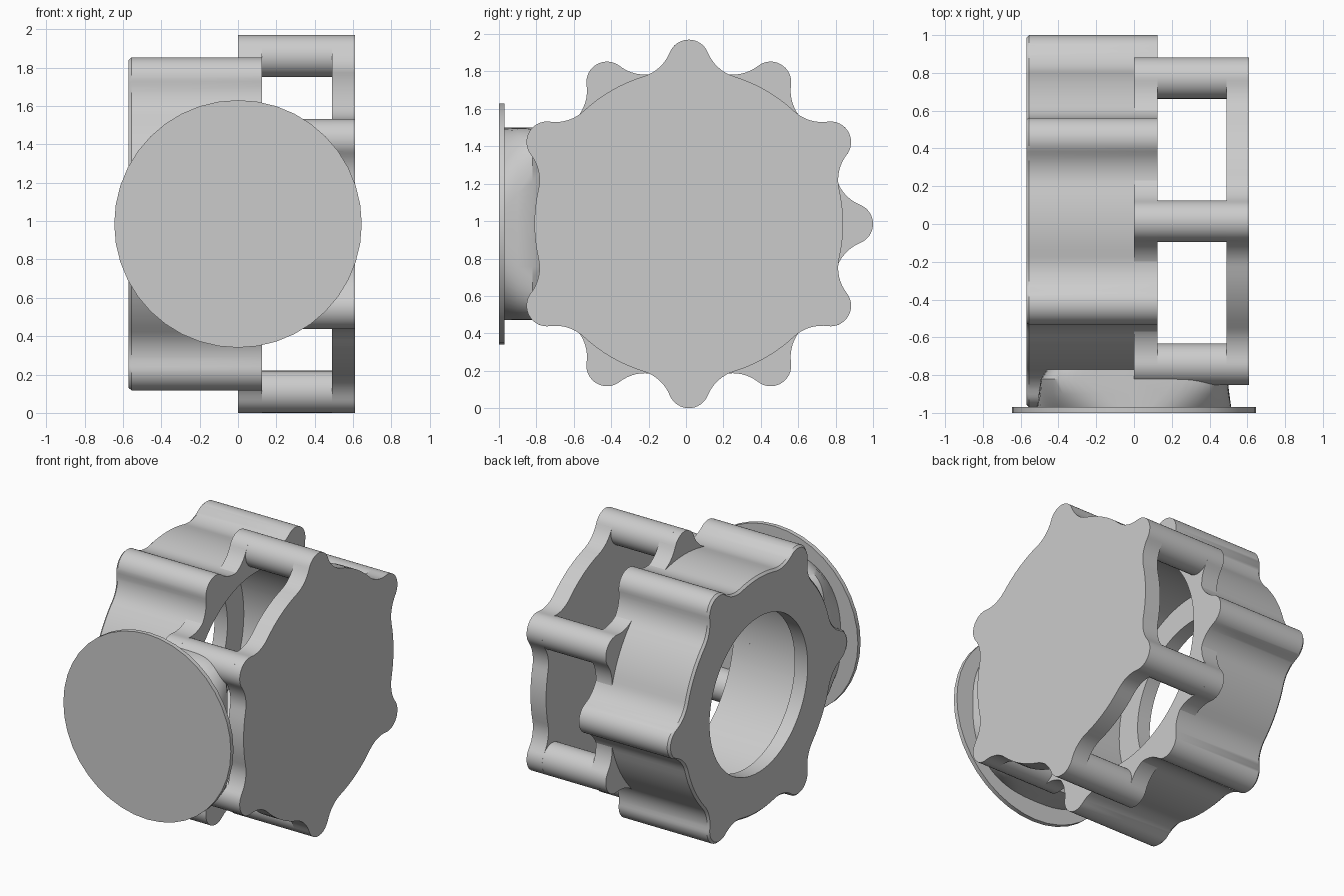
import bpy, bmesh, math
from math import sin, cos, pi, radians

cube = bpy.data.objects.get("Cube")
if cube:
    bpy.data.objects.remove(cube)

CY, CZ = 0.015, 0.985            # axis of the lobed housing
BASE, DIST, LOBE, FILLET = 0.825, 0.875, 0.11, 0.22

grey = bpy.data.materials.new("plain_grey")
grey.use_nodes = True
grey.diffuse_color = (0.6, 0.6, 0.6, 1)
grey.node_tree.nodes["Principled BSDF"].inputs["Base Color"].default_value = (0.6, 0.6, 0.6, 1)


def finish(name, bm):
    bmesh.ops.recalc_face_normals(bm, faces=bm.faces)
    mesh = bpy.data.meshes.new(name)
    bm.to_mesh(mesh)
    bm.free()
    mesh.materials.append(grey)
    ob = bpy.data.objects.new(name, mesh)
    bpy.context.collection.objects.link(ob)
    bpy.ops.object.select_all(action='DESELECT')
    ob.select_set(True)
    bpy.context.view_layer.objects.active = ob
    bpy.ops.object.shade_smooth_by_angle(angle=radians(30))
    return ob


def skin(name, loops, closed):
    """Bridge equal loops of points; join last to first or cap both ends."""
    bm = bmesh.new()
    rows = [[bm.verts.new(p) for p in loop] for loop in loops]
    n = len(rows[0])
    pairs = list(zip(rows, rows[1:]))
    if closed:
        pairs.append((rows[-1], rows[0]))
    else:
        bm.faces.new(rows[0])
        bm.faces.new(rows[-1])
    for a, b in pairs:
        for i in range(n):
            j = (i + 1) % n
            bm.faces.new((a[i], a[j], b[j], b[i]))
    return finish(name, bm)


def lobed_profile(offset):
    """Polar outline: base circle with six filleted round lobes."""
    f = BASE + FILLET
    phi = math.acos((DIST**2 + f**2 - (LOBE + FILLET)**2) / (2 * DIST * f))
    fx, fy = f * cos(phi), f * sin(phi)
    turn = math.atan2(fy, fx - DIST)
    half = []
    for i in range(9):                       # lobe arc
        t = turn * i / 8
        half.append((DIST + LOBE * cos(t), LOBE * sin(t)))
    for i in range(1, 9):                    # fillet arc
        t = turn + pi + (phi - turn) * i / 8
        half.append((fx + FILLET * cos(t), fy + FILLET * sin(t)))
    for i in range(1, 5):                    # base arc
        t = phi + (pi / 6 - phi) * i / 4
        half.append((BASE * cos(t), BASE * sin(t)))
    polar = [(math.atan2(y, x), math.hypot(x, y)) for x, y in half]
    sector = [(-t, r) for t, r in reversed(polar[1:-1])] + polar
    return [(t + offset + k * pi / 3, r) for k in range(6) for t, r in sector]


def outline(profile, x, inset=0):
    return [(x, CY + (r - inset) * cos(t), CZ + (r - inset) * sin(t)) for t, r in profile]


def hole(profile, x, radius):
    return [(x, CY + radius * cos(t), CZ + radius * sin(t)) for t, r in profile]


# Ring body with chamfered rim, inner flange and wider cavity
body = lobed_profile(0)
skin("ring_body", [outline(body, 0.125), outline(body, -0.555), outline(body, -0.57, 0.015),
                   hole(body, -0.57, 0.54), hole(body, -0.47, 0.54),
                   hole(body, -0.47, 0.72), hole(body, 0.125, 0.72)], True)

# Collar and end cover share the lobes turned half a step
turned = lobed_profile(pi / 6)
skin("collar", [outline(turned, 0), outline(turned, 0.125),
                hole(turned, 0.125, 0.72), hole(turned, 0, 0.72)], True)
skin("end_cover", [outline(turned, 0.49), outline(turned, 0.61)], False)

# Six round bars between collar and cover
for k in range(6):
    a = pi / 6 + k * pi / 3
    cy, cz = CY + DIST * cos(a), CZ + DIST * sin(a)
    ring = [(cy + LOBE * cos(2 * pi * i / 32), cz + LOBE * sin(2 * pi * i / 32)) for i in range(32)]
    skin(f"bar_{k + 1}", [[(x, y, z) for y, z in ring] for x in (0.06, 0.55)], False)


def power_ring(y, rx, rz, p, n=64):
    """Circle when p is 1, rounded square as p shrinks."""
    pts = []
    for i in range(n):
        c, s = cos(2 * pi * i / n), sin(2 * pi * i / n)
        pts.append((rx * math.copysign(abs(c)**p, c), y, CZ + rz * math.copysign(abs(s)**p, s)))
    return pts


# Mounting neck, blending from round to rounded square, and the front disc
skin("neck", [power_ring(-0.975, 0.515, 0.515, 0.8), power_ring(-0.9, 0.505, 0.515, 0.5),
              power_ring(-0.82, 0.495, 0.515, 0.35), power_ring(-0.77, 0.46, 0.515, 0.35)], False)
skin("front_disc", [power_ring(y, 0.645, 0.645, 1, 40) for y in (-1.0, -0.97)], False)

○ ○ ○ ○ ○ ○ ○

> [Exercise description]: Look over the listing and return each line that holds "True".

> [Answer]:
grey.use_nodes = True
    ob.select_set(True)
                   hole(body, -0.47, 0.72), hole(body, 0.125, 0.72)], True)
                hole(turned, 0.125, 0.72), hole(turned, 0, 0.72)], True)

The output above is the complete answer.